DATASET EXCERPTS:
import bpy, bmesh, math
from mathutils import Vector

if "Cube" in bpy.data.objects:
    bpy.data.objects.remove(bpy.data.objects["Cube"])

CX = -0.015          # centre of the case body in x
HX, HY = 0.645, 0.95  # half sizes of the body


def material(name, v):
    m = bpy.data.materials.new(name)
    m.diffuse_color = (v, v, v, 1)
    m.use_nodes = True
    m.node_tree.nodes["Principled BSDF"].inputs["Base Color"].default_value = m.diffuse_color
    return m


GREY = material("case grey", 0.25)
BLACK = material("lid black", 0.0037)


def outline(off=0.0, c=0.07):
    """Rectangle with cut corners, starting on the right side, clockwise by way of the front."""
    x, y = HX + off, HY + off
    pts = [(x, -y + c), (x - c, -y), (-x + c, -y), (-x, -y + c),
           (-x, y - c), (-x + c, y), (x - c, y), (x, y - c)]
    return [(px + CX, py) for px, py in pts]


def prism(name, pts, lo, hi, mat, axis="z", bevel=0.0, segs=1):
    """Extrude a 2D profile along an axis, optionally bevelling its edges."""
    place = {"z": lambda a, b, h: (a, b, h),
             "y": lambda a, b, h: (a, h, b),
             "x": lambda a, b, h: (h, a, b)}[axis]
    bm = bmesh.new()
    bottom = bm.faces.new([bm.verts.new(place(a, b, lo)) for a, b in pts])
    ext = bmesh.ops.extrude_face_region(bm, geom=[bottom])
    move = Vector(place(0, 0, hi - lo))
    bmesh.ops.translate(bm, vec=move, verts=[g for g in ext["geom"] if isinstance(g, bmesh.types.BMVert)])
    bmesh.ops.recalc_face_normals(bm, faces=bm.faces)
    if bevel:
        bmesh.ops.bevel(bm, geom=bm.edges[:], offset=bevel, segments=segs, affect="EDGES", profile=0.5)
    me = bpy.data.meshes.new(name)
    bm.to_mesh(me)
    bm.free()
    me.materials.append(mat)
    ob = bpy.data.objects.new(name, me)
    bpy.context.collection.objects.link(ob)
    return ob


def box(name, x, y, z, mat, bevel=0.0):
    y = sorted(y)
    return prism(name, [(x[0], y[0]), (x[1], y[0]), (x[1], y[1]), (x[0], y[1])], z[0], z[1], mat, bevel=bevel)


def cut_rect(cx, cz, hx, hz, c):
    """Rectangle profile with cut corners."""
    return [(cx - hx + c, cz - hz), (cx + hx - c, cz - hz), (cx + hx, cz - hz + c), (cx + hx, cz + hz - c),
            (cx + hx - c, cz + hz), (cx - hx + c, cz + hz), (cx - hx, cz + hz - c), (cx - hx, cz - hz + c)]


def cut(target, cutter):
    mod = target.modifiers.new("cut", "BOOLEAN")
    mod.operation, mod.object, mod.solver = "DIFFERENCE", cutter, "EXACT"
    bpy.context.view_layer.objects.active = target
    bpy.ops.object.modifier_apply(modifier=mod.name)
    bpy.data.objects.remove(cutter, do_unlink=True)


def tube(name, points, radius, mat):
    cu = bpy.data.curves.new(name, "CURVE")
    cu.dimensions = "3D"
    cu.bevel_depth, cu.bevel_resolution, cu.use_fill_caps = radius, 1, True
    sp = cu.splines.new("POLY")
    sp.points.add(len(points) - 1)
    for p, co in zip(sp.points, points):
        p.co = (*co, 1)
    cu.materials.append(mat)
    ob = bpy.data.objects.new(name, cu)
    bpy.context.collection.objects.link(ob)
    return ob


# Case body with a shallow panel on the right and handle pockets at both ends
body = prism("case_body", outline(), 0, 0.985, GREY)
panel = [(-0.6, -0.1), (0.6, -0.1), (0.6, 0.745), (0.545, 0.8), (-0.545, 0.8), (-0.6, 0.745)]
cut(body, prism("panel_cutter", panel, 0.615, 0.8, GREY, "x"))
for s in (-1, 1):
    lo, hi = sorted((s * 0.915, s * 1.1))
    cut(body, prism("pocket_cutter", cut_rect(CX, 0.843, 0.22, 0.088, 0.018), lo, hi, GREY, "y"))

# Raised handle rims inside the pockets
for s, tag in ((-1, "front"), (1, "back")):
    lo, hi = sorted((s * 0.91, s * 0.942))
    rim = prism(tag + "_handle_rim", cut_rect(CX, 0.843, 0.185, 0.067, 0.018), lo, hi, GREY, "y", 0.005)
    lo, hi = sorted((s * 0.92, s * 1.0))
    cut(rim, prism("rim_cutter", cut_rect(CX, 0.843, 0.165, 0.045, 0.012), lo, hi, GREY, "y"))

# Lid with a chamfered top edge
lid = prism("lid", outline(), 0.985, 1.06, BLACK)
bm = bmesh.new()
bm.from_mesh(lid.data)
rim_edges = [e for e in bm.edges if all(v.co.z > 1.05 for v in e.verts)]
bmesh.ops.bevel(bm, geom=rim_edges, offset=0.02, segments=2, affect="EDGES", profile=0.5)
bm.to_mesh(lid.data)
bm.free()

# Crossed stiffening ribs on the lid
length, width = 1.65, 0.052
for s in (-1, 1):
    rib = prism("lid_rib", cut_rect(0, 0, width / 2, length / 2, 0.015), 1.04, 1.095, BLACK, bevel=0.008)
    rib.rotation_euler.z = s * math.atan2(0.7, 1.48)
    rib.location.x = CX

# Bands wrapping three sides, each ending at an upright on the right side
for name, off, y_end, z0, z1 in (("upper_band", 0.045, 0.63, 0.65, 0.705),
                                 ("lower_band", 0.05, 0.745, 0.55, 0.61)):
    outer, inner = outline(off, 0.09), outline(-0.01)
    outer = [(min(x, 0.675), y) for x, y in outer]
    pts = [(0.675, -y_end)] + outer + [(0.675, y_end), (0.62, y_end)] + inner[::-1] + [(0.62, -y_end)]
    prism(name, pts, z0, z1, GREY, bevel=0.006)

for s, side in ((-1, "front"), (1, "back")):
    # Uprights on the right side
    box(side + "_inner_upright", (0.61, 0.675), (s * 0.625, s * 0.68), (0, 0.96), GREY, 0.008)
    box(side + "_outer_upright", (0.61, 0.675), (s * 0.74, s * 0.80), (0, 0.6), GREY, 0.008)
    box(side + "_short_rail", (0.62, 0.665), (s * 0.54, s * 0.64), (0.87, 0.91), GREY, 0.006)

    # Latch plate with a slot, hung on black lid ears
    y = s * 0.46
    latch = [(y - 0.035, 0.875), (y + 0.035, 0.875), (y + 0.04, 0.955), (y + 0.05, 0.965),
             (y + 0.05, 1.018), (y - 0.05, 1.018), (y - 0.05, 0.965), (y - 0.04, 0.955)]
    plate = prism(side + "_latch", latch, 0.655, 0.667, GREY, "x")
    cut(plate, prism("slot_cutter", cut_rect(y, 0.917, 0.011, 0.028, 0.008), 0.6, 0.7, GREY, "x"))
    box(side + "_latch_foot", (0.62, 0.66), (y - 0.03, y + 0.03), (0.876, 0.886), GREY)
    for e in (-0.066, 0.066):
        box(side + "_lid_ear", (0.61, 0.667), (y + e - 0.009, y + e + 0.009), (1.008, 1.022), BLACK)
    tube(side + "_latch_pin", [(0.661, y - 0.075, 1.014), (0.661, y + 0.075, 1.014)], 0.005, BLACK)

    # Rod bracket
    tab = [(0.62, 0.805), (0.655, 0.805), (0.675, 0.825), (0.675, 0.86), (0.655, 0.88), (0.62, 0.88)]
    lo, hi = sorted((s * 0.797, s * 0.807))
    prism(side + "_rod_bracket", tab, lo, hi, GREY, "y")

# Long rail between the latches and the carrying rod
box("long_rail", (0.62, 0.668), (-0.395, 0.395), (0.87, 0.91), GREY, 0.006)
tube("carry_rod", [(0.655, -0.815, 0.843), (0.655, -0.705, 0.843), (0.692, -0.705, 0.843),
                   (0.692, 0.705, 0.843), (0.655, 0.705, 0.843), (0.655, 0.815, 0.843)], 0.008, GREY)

YOUR INSTRUCTIONS:
Look above for the line holding "pts = [(x, -y" and the line holding "y = sorted(y)". Retype both, and every line between them, word for word and nothing else.

RESPONSE TO THE TASK:
    pts = [(x, -y + c), (x - c, -y), (-x + c, -y), (-x, -y + c),
           (-x, y - c), (-x + c, y), (x - c, y), (x, y - c)]
    return [(px + CX, py) for px, py in pts]


def prism(name, pts, lo, hi, mat, axis="z", bevel=0.0, segs=1):
    """Extrude a 2D profile along an axis, optionally bevelling its edges."""
    place = {"z": lambda a, b, h: (a, b, h),
             "y": lambda a, b, h: (a, h, b),
             "x": lambda a, b, h: (h, a, b)}[axis]
    bm = bmesh.new()
    bottom = bm.faces.new([bm.verts.new(place(a, b, lo)) for a, b in pts])
    ext = bmesh.ops.extrude_face_region(bm, geom=[bottom])
    move = Vector(place(0, 0, hi - lo))
    bmesh.ops.translate(bm, vec=move, verts=[g for g in ext["geom"] if isinstance(g, bmesh.types.BMVert)])
    bmesh.ops.recalc_face_normals(bm, faces=bm.faces)
    if bevel:
        bmesh.ops.bevel(bm, geom=bm.edges[:], offset=bevel, segments=segs, affect="EDGES", profile=0.5)
    me = bpy.data.meshes.new(name)
    bm.to_mesh(me)
    bm.free()
    me.materials.append(mat)
    ob = bpy.data.objects.new(name, me)
    bpy.context.collection.objects.link(ob)
    return ob


def box(name, x, y, z, mat, bevel=0.0):
    y = sorted(y)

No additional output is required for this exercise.